» **EXERCISE INSTRUCTIONS**
Nothing but the lines from the start of the records below through the line that has "solid from stacked" should appear, each exactly as given.

» **DATA TO USE**
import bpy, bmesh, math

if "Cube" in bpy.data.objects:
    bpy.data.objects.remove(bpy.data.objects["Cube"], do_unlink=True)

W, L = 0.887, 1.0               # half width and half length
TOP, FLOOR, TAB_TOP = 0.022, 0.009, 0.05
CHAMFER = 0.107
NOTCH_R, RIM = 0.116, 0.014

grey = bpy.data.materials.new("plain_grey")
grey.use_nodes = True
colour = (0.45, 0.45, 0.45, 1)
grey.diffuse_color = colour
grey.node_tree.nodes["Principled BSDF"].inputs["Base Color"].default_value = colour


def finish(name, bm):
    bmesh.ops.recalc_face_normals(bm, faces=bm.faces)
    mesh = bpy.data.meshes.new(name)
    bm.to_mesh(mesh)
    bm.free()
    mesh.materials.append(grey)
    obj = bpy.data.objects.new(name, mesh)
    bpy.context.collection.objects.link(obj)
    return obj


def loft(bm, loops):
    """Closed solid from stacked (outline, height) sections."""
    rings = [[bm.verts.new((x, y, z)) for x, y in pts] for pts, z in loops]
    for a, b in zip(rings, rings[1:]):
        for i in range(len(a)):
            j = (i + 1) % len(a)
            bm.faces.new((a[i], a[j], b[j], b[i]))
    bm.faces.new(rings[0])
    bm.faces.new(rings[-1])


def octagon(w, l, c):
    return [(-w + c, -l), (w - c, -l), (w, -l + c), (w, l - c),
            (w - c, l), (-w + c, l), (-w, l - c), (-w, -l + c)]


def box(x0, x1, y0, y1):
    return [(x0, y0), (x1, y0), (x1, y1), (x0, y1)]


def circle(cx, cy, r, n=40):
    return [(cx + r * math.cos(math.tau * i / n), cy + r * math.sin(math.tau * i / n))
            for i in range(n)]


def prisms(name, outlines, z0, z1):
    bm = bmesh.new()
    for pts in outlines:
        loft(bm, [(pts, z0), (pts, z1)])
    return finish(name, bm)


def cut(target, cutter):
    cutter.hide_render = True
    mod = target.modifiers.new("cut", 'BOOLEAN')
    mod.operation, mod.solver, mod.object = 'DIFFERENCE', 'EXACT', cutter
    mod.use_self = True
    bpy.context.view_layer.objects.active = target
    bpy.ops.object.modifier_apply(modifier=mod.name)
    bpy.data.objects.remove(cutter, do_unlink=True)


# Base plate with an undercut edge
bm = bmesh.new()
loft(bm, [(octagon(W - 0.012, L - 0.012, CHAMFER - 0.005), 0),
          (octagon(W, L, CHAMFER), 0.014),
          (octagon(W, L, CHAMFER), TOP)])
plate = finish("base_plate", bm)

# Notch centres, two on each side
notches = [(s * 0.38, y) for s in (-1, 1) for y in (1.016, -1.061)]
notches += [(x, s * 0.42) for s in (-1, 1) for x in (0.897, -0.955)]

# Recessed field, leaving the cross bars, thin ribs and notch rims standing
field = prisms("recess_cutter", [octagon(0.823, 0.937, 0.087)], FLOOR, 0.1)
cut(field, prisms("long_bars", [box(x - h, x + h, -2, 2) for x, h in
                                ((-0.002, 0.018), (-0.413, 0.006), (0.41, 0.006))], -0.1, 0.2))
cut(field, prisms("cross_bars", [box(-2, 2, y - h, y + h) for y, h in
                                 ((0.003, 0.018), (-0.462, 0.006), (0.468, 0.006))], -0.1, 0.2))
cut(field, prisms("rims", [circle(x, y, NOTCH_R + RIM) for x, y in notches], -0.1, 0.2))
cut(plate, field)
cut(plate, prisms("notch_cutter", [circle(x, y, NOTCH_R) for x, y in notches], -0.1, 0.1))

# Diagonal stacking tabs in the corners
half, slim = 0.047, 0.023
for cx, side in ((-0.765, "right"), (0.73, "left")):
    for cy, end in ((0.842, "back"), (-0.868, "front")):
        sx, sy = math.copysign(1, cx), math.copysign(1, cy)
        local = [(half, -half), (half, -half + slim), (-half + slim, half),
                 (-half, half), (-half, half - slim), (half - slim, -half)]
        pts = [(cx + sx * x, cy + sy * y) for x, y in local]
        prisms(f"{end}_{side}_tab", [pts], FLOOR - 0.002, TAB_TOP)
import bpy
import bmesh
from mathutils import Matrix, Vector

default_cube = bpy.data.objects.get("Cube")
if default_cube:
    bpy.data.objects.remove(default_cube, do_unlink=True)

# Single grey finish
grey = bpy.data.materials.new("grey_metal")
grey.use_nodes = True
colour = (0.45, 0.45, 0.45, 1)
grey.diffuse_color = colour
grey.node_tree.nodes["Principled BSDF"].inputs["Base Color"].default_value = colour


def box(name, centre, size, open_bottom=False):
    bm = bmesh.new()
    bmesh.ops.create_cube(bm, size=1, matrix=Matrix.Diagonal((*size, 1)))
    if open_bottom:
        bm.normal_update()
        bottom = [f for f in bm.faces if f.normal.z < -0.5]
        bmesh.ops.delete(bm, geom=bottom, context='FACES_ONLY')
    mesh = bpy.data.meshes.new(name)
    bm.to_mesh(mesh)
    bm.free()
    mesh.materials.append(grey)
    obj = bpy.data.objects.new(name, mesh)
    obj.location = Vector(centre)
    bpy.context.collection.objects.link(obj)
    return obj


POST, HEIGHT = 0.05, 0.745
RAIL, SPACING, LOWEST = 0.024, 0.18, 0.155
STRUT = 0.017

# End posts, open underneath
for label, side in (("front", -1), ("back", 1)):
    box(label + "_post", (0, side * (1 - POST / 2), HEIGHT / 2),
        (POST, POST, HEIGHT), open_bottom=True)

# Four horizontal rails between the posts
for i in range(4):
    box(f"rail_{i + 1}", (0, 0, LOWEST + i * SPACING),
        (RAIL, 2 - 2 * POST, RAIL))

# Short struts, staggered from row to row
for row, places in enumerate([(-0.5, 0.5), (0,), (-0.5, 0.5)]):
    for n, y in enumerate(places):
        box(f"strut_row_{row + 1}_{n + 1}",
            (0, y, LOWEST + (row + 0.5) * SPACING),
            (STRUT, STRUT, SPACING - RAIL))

» **ANSWER TO THE EXERCISE**
import bpy, bmesh, math

if "Cube" in bpy.data.objects:
    bpy.data.objects.remove(bpy.data.objects["Cube"], do_unlink=True)

W, L = 0.887, 1.0               # half width and half length
TOP, FLOOR, TAB_TOP = 0.022, 0.009, 0.05
CHAMFER = 0.107
NOTCH_R, RIM = 0.116, 0.014

grey = bpy.data.materials.new("plain_grey")
grey.use_nodes = True
colour = (0.45, 0.45, 0.45, 1)
grey.diffuse_color = colour
grey.node_tree.nodes["Principled BSDF"].inputs["Base Color"].default_value = colour


def finish(name, bm):
    bmesh.ops.recalc_face_normals(bm, faces=bm.faces)
    mesh = bpy.data.meshes.new(name)
    bm.to_mesh(mesh)
    bm.free()
    mesh.materials.append(grey)
    obj = bpy.data.objects.new(name, mesh)
    bpy.context.collection.objects.link(obj)
    return obj


def loft(bm, loops):
    """Closed solid from stacked (outline, height) sections."""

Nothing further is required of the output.